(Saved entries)
——————————

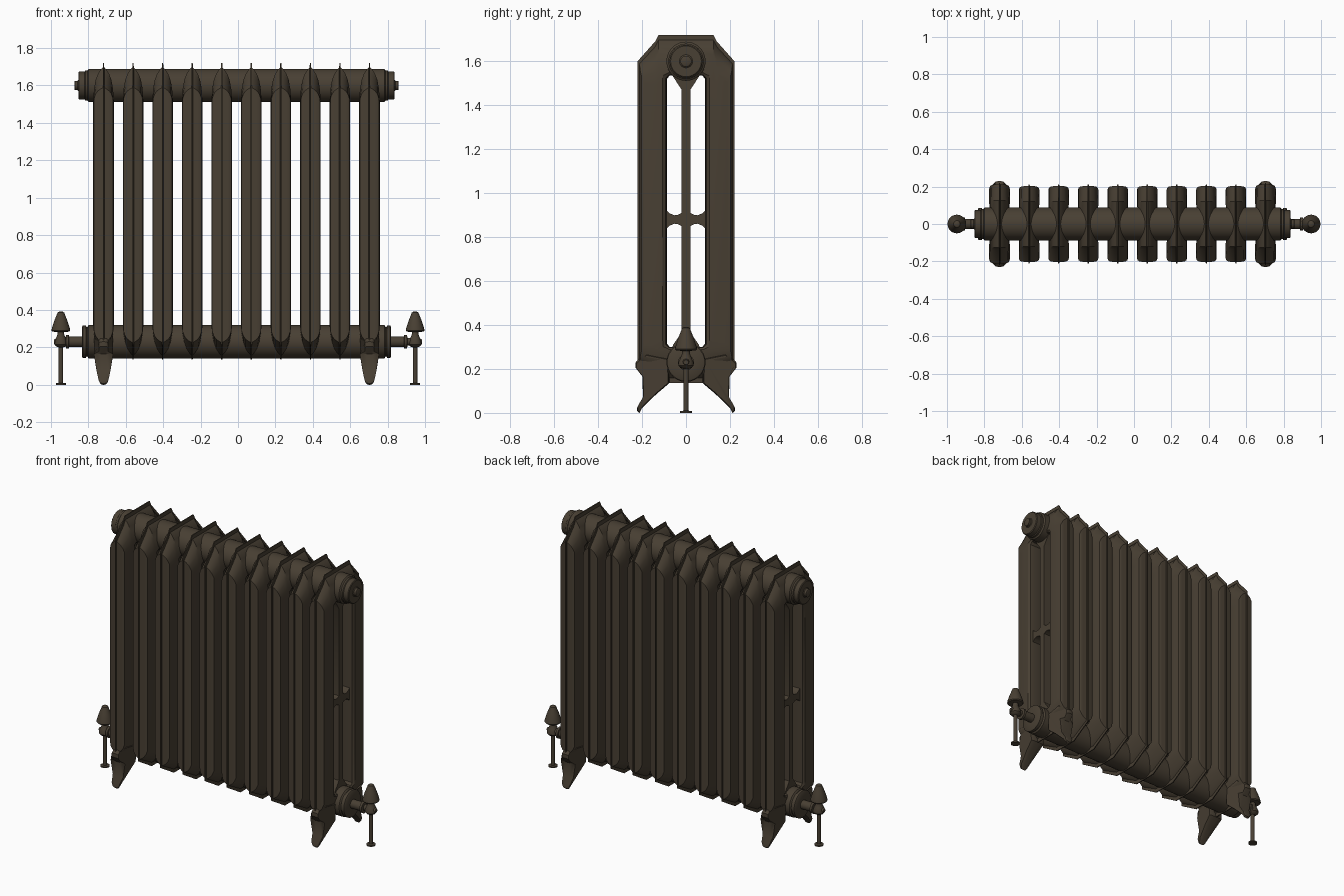
import bpy, bmesh, math
from mathutils import Matrix

cube = bpy.data.objects.get("Cube")
if cube:
    bpy.data.objects.remove(cube, do_unlink=True)

iron = bpy.data.materials.new("dark_bronze_iron")
iron.use_nodes = True
COLOR = (0.065, 0.05, 0.033, 1)
iron.diffuse_color = COLOR
bsdf = iron.node_tree.nodes["Principled BSDF"]
bsdf.inputs["Base Color"].default_value = COLOR
bsdf.inputs["Roughness"].default_value = 0.6

SHIFT = -0.008          # casting sits slightly off centre between the valves
TOP, LOW = 1.6, 0.23    # heights of the two horizontal hubs
PITCH, COUNT = 0.158, 10


def add_object(name, mesh, angle=35):
    mesh.materials.clear()
    mesh.materials.append(iron)
    mesh.shade_smooth()
    mesh.set_sharp_from_angle(angle=math.radians(angle))
    obj = bpy.data.objects.new(name, mesh)
    bpy.context.collection.objects.link(obj)
    return obj


def loft(name, rings):
    """Skin closed rings with equal point counts and cap both ends."""
    bm = bmesh.new()
    loops = [[bm.verts.new(p) for p in ring] for ring in rings]
    n = len(loops[0])
    for a, b in zip(loops, loops[1:]):
        for i in range(n):
            j = (i + 1) % n
            bm.faces.new((a[i], a[j], b[j], b[i]))
    bm.faces.new(loops[0])
    bm.faces.new(loops[-1])
    bmesh.ops.recalc_face_normals(bm, faces=bm.faces)
    mesh = bpy.data.meshes.new(name)
    bm.to_mesh(mesh)
    bm.free()
    return mesh


def lathe(name, profile, matrix, sides=32):
    """Turn (radius, height) pairs around local z, then place."""
    rings = [[(r * math.cos(t * math.tau / sides), r * math.sin(t * math.tau / sides), h)
              for t in range(sides)] for r, h in profile]
    mesh = loft(name, rings)
    mesh.transform(matrix)
    return add_object(name, mesh)


def along_x(side, x, z):
    return Matrix.Translation((x, 0, z)) @ Matrix.Rotation(side * math.pi / 2, 4, 'Y')


def mirror_y(half):
    return half + [(-y, z) for y, z in reversed(half)]


# One cast section: thin seam fin at the middle, swelling out to flat sides
def section_ring(x, width, pull):
    half = [(0.08, 0.135 + pull), (width, 0.215 + pull * 0.5),
            (width, 1.6 - pull * 0.5), (0.135, 1.69 - pull), (0.12, 1.72 - pull)]
    return [(x, y, z) for y, z in mirror_y(half)]


layers = [(0.055, 0.182, 0.2), (0.051, 0.194, 0.14), (0.042, 0.2, 0.09),
          (0.03, 0.202, 0.058), (0.014, 0.203, 0.034), (0.004, 0.204, 0.024),
          (0.003, 0.212, 0.0)]
rings = [section_ring(*l) for l in layers]
rings += [section_ring(-x, w, p) for x, w, p in reversed(layers)]
blank = add_object("section_blank", loft("section_blank", rings))


# Opening between the front and back columns, with flared rims
def window_ring(x, flare):
    half = [(0.075, 0.3 - flare), (0.086 + flare, 0.315 - flare),
            (0.086 + flare, 1.52 + flare), (0.075, 1.535 + flare)]
    return [(x, y, z) for y, z in mirror_y(half)]


cutter = add_object("window_cutter", loft("window_cutter", [
    window_ring(x, f) for x, f in
    [(-0.07, 0.016), (-0.055, 0.016), (-0.045, 0.003), (-0.03, 0),
     (0.03, 0), (0.045, 0.003), (0.055, 0.016), (0.07, 0.016)]]))
cutter.hide_render = True
mod = blank.modifiers.new("window", 'BOOLEAN')
mod.operation = 'DIFFERENCE'
mod.solver = 'EXACT'
mod.object = cutter
bpy.context.view_layer.update()
section = bpy.data.meshes.new_from_object(
    blank.evaluated_get(bpy.context.evaluated_depsgraph_get()))
bpy.data.objects.remove(blank, do_unlink=True)
bpy.data.objects.remove(cutter, do_unlink=True)

# Slim centre column with funnel ends and a curved bridge at mid height
bar_half = [(0.07, 0.28), (0.06, 0.31), (0.02, 0.365), (0.02, 0.85), (0.035, 0.858),
            (0.055, 0.861), (0.075, 0.852), (0.09, 0.84), (0.09, 0.92), (0.075, 0.908),
            (0.055, 0.899), (0.035, 0.902), (0.02, 0.91), (0.02, 1.47),
            (0.06, 1.53), (0.07, 1.55)]
bar = loft("centre_column", [[(x, y * s, z) for y, z in mirror_y(bar_half)]
                             for x, s in [(-0.03, 0.98), (0.03, 0.98)]])

for i in range(COUNT):
    x = SHIFT + (i - (COUNT - 1) / 2) * PITCH
    end = i in (0, COUNT - 1)
    obj = add_object(f"section_{i + 1}", section)
    obj.location.x = x
    obj.scale.y = 1.04 if end else 1
    add_object(f"centre_column_{i + 1}", bar).location.x = x

# Horizontal hubs joining the sections
for name, z in (("upper_hub", TOP), ("lower_hub", LOW)):
    lathe(name, [(0.08, -0.797), (0.089, -0.79), (0.089, 0.79), (0.08, 0.797)],
          along_x(1, SHIFT, z), 40)

# Feet on the end sections, tapering downwards with a small ear outside
foot_outline = [(0.18, 0.27), (0.21, 0.25), (0.229, 0.23), (0.229, 0.205), (0.21, 0.18),
                (0.198, 0.165), (0.196, 0.07), (0.222, 0.025), (0.222, 0.008),
                (0.212, 0.0), (0.2, 0.022), (0.135, 0.085), (0.075, 0.136), (0.08, 0.25)]


def foot_ring(side, k, inset):
    ring = []
    for y, z in foot_outline:
        half = 0.02 + 0.032 * min(z / 0.17, 1) ** 0.7
        if y > 0.2 and z > 0.17:
            half *= 0.45
        cy, cz = 0.16, 0.15
        ring.append((k * half, side * (cy + (y - cy) * inset), cz + (z - cz) * inset))
    return ring


for end, end_name in ((-1, "right"), (1, "left")):
    x = SHIFT + end * PITCH * (COUNT - 1) / 2
    for side, side_name in ((-1, "front"), (1, "back")):
        name = f"{side_name}_{end_name}_foot"
        foot = add_object(name, loft(name, [
            foot_ring(side, k, s) for k, s in
            [(-1, 0.93), (-0.75, 0.98), (-0.3, 1), (0.3, 1), (0.75, 0.98), (1, 0.93)]]))
        foot.location.x = x

    # Stepped end plug on the upper hub
    lathe(f"{end_name}_upper_plug",
          [(0.08, 0.77), (0.08, 0.808), (0.075, 0.812), (0.075, 0.842), (0.07, 0.846),
           (0.03, 0.846), (0.025, 0.85), (0.025, 0.864), (0.019, 0.867)],
          along_x(end, SHIFT, TOP))
    # Flange, nut and short pipe on the lower hub
    lathe(f"{end_name}_lower_flange",
          [(0.08, 0.77), (0.08, 0.803), (0.086, 0.805), (0.086, 0.822), (0.08, 0.826),
           (0.028, 0.826), (0.028, 0.895), (0.036, 0.897), (0.036, 0.912),
           (0.02, 0.914), (0.02, 0.955)],
          along_x(end, SHIFT, LOW))
    # Valve: floor plate, riser, body and pointed handwheel
    lathe(f"{end_name}_valve",
          [(0.027, 0), (0.027, 0.008), (0.012, 0.01), (0.012, 0.2), (0.026, 0.205),
           (0.035, 0.215), (0.035, 0.228), (0.026, 0.25), (0.018, 0.268),
           (0.018, 0.282), (0.045, 0.284), (0.05, 0.29), (0.048, 0.302),
           (0.034, 0.345), (0.023, 0.372), (0.018, 0.386), (0.01, 0.391)],
          Matrix.Translation((end * 0.947, 0, 0)), 24)
    # Round outer cap on the valve body
    lathe(f"{end_name}_valve_cap", [(0.016, 0.935), (0.016, 0.975), (0.011, 0.985)],
          along_x(end, 0, LOW), 16)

——————————

Leave out every picture and copy the rest of the records exactly.

Exercise output -
import bpy, bmesh, math
from mathutils import Matrix

cube = bpy.data.objects.get("Cube")
if cube:
    bpy.data.objects.remove(cube, do_unlink=True)

iron = bpy.data.materials.new("dark_bronze_iron")
iron.use_nodes = True
COLOR = (0.065, 0.05, 0.033, 1)
iron.diffuse_color = COLOR
bsdf = iron.node_tree.nodes["Principled BSDF"]
bsdf.inputs["Base Color"].default_value = COLOR
bsdf.inputs["Roughness"].default_value = 0.6

SHIFT = -0.008          # casting sits slightly off centre between the valves
TOP, LOW = 1.6, 0.23    # heights of the two horizontal hubs
PITCH, COUNT = 0.158, 10


def add_object(name, mesh, angle=35):
    mesh.materials.clear()
    mesh.materials.append(iron)
    mesh.shade_smooth()
    mesh.set_sharp_from_angle(angle=math.radians(angle))
    obj = bpy.data.objects.new(name, mesh)
    bpy.context.collection.objects.link(obj)
    return obj


def loft(name, rings):
    """Skin closed rings with equal point counts and cap both ends."""
    bm = bmesh.new()
    loops = [[bm.verts.new(p) for p in ring] for ring in rings]
    n = len(loops[0])
    for a, b in zip(loops, loops[1:]):
        for i in range(n):
            j = (i + 1) % n
            bm.faces.new((a[i], a[j], b[j], b[i]))
    bm.faces.new(loops[0])
    bm.faces.new(loops[-1])
    bmesh.ops.recalc_face_normals(bm, faces=bm.faces)
    mesh = bpy.data.meshes.new(name)
    bm.to_mesh(mesh)
    bm.free()
    return mesh


def lathe(name, profile, matrix, sides=32):
    """Turn (radius, height) pairs around local z, then place."""
    rings = [[(r * math.cos(t * math.tau / sides), r * math.sin(t * math.tau / sides), h)
              for t in range(sides)] for r, h in profile]
    mesh = loft(name, rings)
    mesh.transform(matrix)
    return add_object(name, mesh)


def along_x(side, x, z):
    return Matrix.Translation((x, 0, z)) @ Matrix.Rotation(side * math.pi / 2, 4, 'Y')


def mirror_y(half):
    return half + [(-y, z) for y, z in reversed(half)]


# One cast section: thin seam fin at the middle, swelling out to flat sides
def section_ring(x, width, pull):
    half = [(0.08, 0.135 + pull), (width, 0.215 + pull * 0.5),
            (width, 1.6 - pull * 0.5), (0.135, 1.69 - pull), (0.12, 1.72 - pull)]
    return [(x, y, z) for y, z in mirror_y(half)]


layers = [(0.055, 0.182, 0.2), (0.051, 0.194, 0.14), (0.042, 0.2, 0.09),
          (0.03, 0.202, 0.058), (0.014, 0.203, 0.034), (0.004, 0.204, 0.024),
          (0.003, 0.212, 0.0)]
rings = [section_ring(*l) for l in layers]
rings += [section_ring(-x, w, p) for x, w, p in reversed(layers)]
blank = add_object("section_blank", loft("section_blank", rings))


# Opening between the front and back columns, with flared rims
def window_ring(x, flare):
    half = [(0.075, 0.3 - flare), (0.086 + flare, 0.315 - flare),
            (0.086 + flare, 1.52 + flare), (0.075, 1.535 + flare)]
    return [(x, y, z) for y, z in mirror_y(half)]


cutter = add_object("window_cutter", loft("window_cutter", [
    window_ring(x, f) for x, f in
    [(-0.07, 0.016), (-0.055, 0.016), (-0.045, 0.003), (-0.03, 0),
     (0.03, 0), (0.045, 0.003), (0.055, 0.016), (0.07, 0.016)]]))
cutter.hide_render = True
mod = blank.modifiers.new("window", 'BOOLEAN')
mod.operation = 'DIFFERENCE'
mod.solver = 'EXACT'
mod.object = cutter
bpy.context.view_layer.update()
section = bpy.data.meshes.new_from_object(
    blank.evaluated_get(bpy.context.evaluated_depsgraph_get()))
bpy.data.objects.remove(blank, do_unlink=True)
bpy.data.objects.remove(cutter, do_unlink=True)

# Slim centre column with funnel ends and a curved bridge at mid height
bar_half = [(0.07, 0.28), (0.06, 0.31), (0.02, 0.365), (0.02, 0.85), (0.035, 0.858),
            (0.055, 0.861), (0.075, 0.852), (0.09, 0.84), (0.09, 0.92), (0.075, 0.908),
            (0.055, 0.899), (0.035, 0.902), (0.02, 0.91), (0.02, 1.47),
            (0.06, 1.53), (0.07, 1.55)]
bar = loft("centre_column", [[(x, y * s, z) for y, z in mirror_y(bar_half)]
                             for x, s in [(-0.03, 0.98), (0.03, 0.98)]])

for i in range(COUNT):
    x = SHIFT + (i - (COUNT - 1) / 2) * PITCH
    end = i in (0, COUNT - 1)
    obj = add_object(f"section_{i + 1}", section)
    obj.location.x = x
    obj.scale.y = 1.04 if end else 1
    add_object(f"centre_column_{i + 1}", bar).location.x = x

# Horizontal hubs joining the sections
for name, z in (("upper_hub", TOP), ("lower_hub", LOW)):
    lathe(name, [(0.08, -0.797), (0.089, -0.79), (0.089, 0.79), (0.08, 0.797)],
          along_x(1, SHIFT, z), 40)

# Feet on the end sections, tapering downwards with a small ear outside
foot_outline = [(0.18, 0.27), (0.21, 0.25), (0.229, 0.23), (0.229, 0.205), (0.21, 0.18),
                (0.198, 0.165), (0.196, 0.07), (0.222, 0.025), (0.222, 0.008),
                (0.212, 0.0), (0.2, 0.022), (0.135, 0.085), (0.075, 0.136), (0.08, 0.25)]


def foot_ring(side, k, inset):
    ring = []
    for y, z in foot_outline:
        half = 0.02 + 0.032 * min(z / 0.17, 1) ** 0.7
        if y > 0.2 and z > 0.17:
            half *= 0.45
        cy, cz = 0.16, 0.15
        ring.append((k * half, side * (cy + (y - cy) * inset), cz + (z - cz) * inset))
    return ring


for end, end_name in ((-1, "right"), (1, "left")):
    x = SHIFT + end * PITCH * (COUNT - 1) / 2
    for side, side_name in ((-1, "front"), (1, "back")):
        name = f"{side_name}_{end_name}_foot"
        foot = add_object(name, loft(name, [
            foot_ring(side, k, s) for k, s in
            [(-1, 0.93), (-0.75, 0.98), (-0.3, 1), (0.3, 1), (0.75, 0.98), (1, 0.93)]]))
        foot.location.x = x

    # Stepped end plug on the upper hub
    lathe(f"{end_name}_upper_plug",
          [(0.08, 0.77), (0.08, 0.808), (0.075, 0.812), (0.075, 0.842), (0.07, 0.846),
           (0.03, 0.846), (0.025, 0.85), (0.025, 0.864), (0.019, 0.867)],
          along_x(end, SHIFT, TOP))
    # Flange, nut and short pipe on the lower hub
    lathe(f"{end_name}_lower_flange",
          [(0.08, 0.77), (0.08, 0.803), (0.086, 0.805), (0.086, 0.822), (0.08, 0.826),
           (0.028, 0.826), (0.028, 0.895), (0.036, 0.897), (0.036, 0.912),
           (0.02, 0.914), (0.02, 0.955)],
          along_x(end, SHIFT, LOW))
    # Valve: floor plate, riser, body and pointed handwheel
    lathe(f"{end_name}_valve",
          [(0.027, 0), (0.027, 0.008), (0.012, 0.01), (0.012, 0.2), (0.026, 0.205),
           (0.035, 0.215), (0.035, 0.228), (0.026, 0.25), (0.018, 0.268),
           (0.018, 0.282), (0.045, 0.284), (0.05, 0.29), (0.048, 0.302),
           (0.034, 0.345), (0.023, 0.372), (0.018, 0.386), (0.01, 0.391)],
          Matrix.Translation((end * 0.947, 0, 0)), 24)
    # Round outer cap on the valve body
    lathe(f"{end_name}_valve_cap", [(0.016, 0.935), (0.016, 0.975), (0.011, 0.985)],
          along_x(end, 0, LOW), 16)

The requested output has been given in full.